Task prompt: Copy the whole listing below exactly, with nothing left out.

Available records:
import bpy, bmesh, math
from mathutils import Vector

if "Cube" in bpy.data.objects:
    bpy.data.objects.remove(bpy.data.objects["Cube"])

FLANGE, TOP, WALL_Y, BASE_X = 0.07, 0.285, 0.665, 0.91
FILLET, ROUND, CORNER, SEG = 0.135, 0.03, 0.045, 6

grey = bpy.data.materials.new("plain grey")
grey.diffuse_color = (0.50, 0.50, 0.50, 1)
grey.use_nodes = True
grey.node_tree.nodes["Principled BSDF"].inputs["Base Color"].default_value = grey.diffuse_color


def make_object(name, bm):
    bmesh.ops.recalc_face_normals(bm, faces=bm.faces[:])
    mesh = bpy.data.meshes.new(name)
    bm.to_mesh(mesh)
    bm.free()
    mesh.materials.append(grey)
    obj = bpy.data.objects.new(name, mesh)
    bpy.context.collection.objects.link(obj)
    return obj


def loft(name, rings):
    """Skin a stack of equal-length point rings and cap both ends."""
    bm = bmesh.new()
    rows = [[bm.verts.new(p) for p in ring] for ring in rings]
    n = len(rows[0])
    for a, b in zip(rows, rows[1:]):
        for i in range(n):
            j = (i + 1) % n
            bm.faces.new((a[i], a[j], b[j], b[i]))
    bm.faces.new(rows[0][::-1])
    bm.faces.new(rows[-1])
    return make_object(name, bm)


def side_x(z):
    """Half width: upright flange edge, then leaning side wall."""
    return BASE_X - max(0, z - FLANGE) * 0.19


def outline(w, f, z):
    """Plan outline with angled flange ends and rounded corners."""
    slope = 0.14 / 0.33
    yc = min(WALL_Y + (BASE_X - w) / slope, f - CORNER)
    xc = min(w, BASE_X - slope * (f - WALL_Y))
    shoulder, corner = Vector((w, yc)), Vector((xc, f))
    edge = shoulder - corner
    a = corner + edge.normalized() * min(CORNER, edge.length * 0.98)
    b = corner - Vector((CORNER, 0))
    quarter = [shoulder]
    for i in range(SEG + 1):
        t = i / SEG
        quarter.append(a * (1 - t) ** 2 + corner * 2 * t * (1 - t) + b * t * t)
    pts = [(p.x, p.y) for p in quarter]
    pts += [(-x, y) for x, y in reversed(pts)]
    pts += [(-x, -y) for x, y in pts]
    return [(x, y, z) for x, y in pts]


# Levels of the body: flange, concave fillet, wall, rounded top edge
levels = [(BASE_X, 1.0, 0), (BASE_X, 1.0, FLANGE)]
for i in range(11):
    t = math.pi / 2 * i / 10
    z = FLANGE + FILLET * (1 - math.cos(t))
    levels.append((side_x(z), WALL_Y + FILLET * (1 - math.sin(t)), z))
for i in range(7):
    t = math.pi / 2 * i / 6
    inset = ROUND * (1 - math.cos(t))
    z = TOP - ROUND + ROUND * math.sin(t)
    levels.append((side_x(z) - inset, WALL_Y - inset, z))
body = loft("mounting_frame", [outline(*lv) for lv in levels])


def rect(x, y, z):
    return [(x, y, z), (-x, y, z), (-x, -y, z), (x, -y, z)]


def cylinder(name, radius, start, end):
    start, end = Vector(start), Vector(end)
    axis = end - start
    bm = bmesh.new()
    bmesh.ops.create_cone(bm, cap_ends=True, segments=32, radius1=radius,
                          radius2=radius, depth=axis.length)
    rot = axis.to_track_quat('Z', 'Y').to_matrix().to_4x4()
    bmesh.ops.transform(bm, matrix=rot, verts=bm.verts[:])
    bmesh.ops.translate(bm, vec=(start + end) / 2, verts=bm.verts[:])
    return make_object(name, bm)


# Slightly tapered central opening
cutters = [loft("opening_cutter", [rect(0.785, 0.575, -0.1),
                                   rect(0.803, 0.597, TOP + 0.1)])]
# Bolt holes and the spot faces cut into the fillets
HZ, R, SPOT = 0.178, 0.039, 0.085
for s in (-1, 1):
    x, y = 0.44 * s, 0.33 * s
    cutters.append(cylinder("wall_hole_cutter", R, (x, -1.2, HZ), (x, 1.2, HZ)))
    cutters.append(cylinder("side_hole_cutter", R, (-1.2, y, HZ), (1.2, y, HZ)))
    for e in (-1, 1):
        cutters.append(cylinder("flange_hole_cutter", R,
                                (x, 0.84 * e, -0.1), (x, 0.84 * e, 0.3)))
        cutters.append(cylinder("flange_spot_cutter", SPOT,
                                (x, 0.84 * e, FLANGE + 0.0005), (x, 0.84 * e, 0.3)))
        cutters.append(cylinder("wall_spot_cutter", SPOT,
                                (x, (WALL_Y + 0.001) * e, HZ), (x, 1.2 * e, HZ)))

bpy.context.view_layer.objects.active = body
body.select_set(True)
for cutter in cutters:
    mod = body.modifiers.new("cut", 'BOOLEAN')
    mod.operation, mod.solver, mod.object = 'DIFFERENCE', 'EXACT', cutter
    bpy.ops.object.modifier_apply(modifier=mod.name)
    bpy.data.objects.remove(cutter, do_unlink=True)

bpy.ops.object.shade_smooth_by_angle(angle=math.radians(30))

Result for this exercise:
import bpy, bmesh, math
from mathutils import Vector

if "Cube" in bpy.data.objects:
    bpy.data.objects.remove(bpy.data.objects["Cube"])

FLANGE, TOP, WALL_Y, BASE_X = 0.07, 0.285, 0.665, 0.91
FILLET, ROUND, CORNER, SEG = 0.135, 0.03, 0.045, 6

grey = bpy.data.materials.new("plain grey")
grey.diffuse_color = (0.50, 0.50, 0.50, 1)
grey.use_nodes = True
grey.node_tree.nodes["Principled BSDF"].inputs["Base Color"].default_value = grey.diffuse_color


def make_object(name, bm):
    bmesh.ops.recalc_face_normals(bm, faces=bm.faces[:])
    mesh = bpy.data.meshes.new(name)
    bm.to_mesh(mesh)
    bm.free()
    mesh.materials.append(grey)
    obj = bpy.data.objects.new(name, mesh)
    bpy.context.collection.objects.link(obj)
    return obj


def loft(name, rings):
    """Skin a stack of equal-length point rings and cap both ends."""
    bm = bmesh.new()
    rows = [[bm.verts.new(p) for p in ring] for ring in rings]
    n = len(rows[0])
    for a, b in zip(rows, rows[1:]):
        for i in range(n):
            j = (i + 1) % n
            bm.faces.new((a[i], a[j], b[j], b[i]))
    bm.faces.new(rows[0][::-1])
    bm.faces.new(rows[-1])
    return make_object(name, bm)


def side_x(z):
    """Half width: upright flange edge, then leaning side wall."""
    return BASE_X - max(0, z - FLANGE) * 0.19


def outline(w, f, z):
    """Plan outline with angled flange ends and rounded corners."""
    slope = 0.14 / 0.33
    yc = min(WALL_Y + (BASE_X - w) / slope, f - CORNER)
    xc = min(w, BASE_X - slope * (f - WALL_Y))
    shoulder, corner = Vector((w, yc)), Vector((xc, f))
    edge = shoulder - corner
    a = corner + edge.normalized() * min(CORNER, edge.length * 0.98)
    b = corner - Vector((CORNER, 0))
    quarter = [shoulder]
    for i in range(SEG + 1):
        t = i / SEG
        quarter.append(a * (1 - t) ** 2 + corner * 2 * t * (1 - t) + b * t * t)
    pts = [(p.x, p.y) for p in quarter]
    pts += [(-x, y) for x, y in reversed(pts)]
    pts += [(-x, -y) for x, y in pts]
    return [(x, y, z) for x, y in pts]


# Levels of the body: flange, concave fillet, wall, rounded top edge
levels = [(BASE_X, 1.0, 0), (BASE_X, 1.0, FLANGE)]
for i in range(11):
    t = math.pi / 2 * i / 10
    z = FLANGE + FILLET * (1 - math.cos(t))
    levels.append((side_x(z), WALL_Y + FILLET * (1 - math.sin(t)), z))
for i in range(7):
    t = math.pi / 2 * i / 6
    inset = ROUND * (1 - math.cos(t))
    z = TOP - ROUND + ROUND * math.sin(t)
    levels.append((side_x(z) - inset, WALL_Y - inset, z))
body = loft("mounting_frame", [outline(*lv) for lv in levels])


def rect(x, y, z):
    return [(x, y, z), (-x, y, z), (-x, -y, z), (x, -y, z)]


def cylinder(name, radius, start, end):
    start, end = Vector(start), Vector(end)
    axis = end - start
    bm = bmesh.new()
    bmesh.ops.create_cone(bm, cap_ends=True, segments=32, radius1=radius,
                          radius2=radius, depth=axis.length)
    rot = axis.to_track_quat('Z', 'Y').to_matrix().to_4x4()
    bmesh.ops.transform(bm, matrix=rot, verts=bm.verts[:])
    bmesh.ops.translate(bm, vec=(start + end) / 2, verts=bm.verts[:])
    return make_object(name, bm)


# Slightly tapered central opening
cutters = [loft("opening_cutter", [rect(0.785, 0.575, -0.1),
                                   rect(0.803, 0.597, TOP + 0.1)])]
# Bolt holes and the spot faces cut into the fillets
HZ, R, SPOT = 0.178, 0.039, 0.085
for s in (-1, 1):
    x, y = 0.44 * s, 0.33 * s
    cutters.append(cylinder("wall_hole_cutter", R, (x, -1.2, HZ), (x, 1.2, HZ)))
    cutters.append(cylinder("side_hole_cutter", R, (-1.2, y, HZ), (1.2, y, HZ)))
    for e in (-1, 1):
        cutters.append(cylinder("flange_hole_cutter", R,
                                (x, 0.84 * e, -0.1), (x, 0.84 * e, 0.3)))
        cutters.append(cylinder("flange_spot_cutter", SPOT,
                                (x, 0.84 * e, FLANGE + 0.0005), (x, 0.84 * e, 0.3)))
        cutters.append(cylinder("wall_spot_cutter", SPOT,
                                (x, (WALL_Y + 0.001) * e, HZ), (x, 1.2 * e, HZ)))

bpy.context.view_layer.objects.active = body
body.select_set(True)
for cutter in cutters:
    mod = body.modifiers.new("cut", 'BOOLEAN')
    mod.operation, mod.solver, mod.object = 'DIFFERENCE', 'EXACT', cutter
    bpy.ops.object.modifier_apply(modifier=mod.name)
    bpy.data.objects.remove(cutter, do_unlink=True)

bpy.ops.object.shade_smooth_by_angle(angle=math.radians(30))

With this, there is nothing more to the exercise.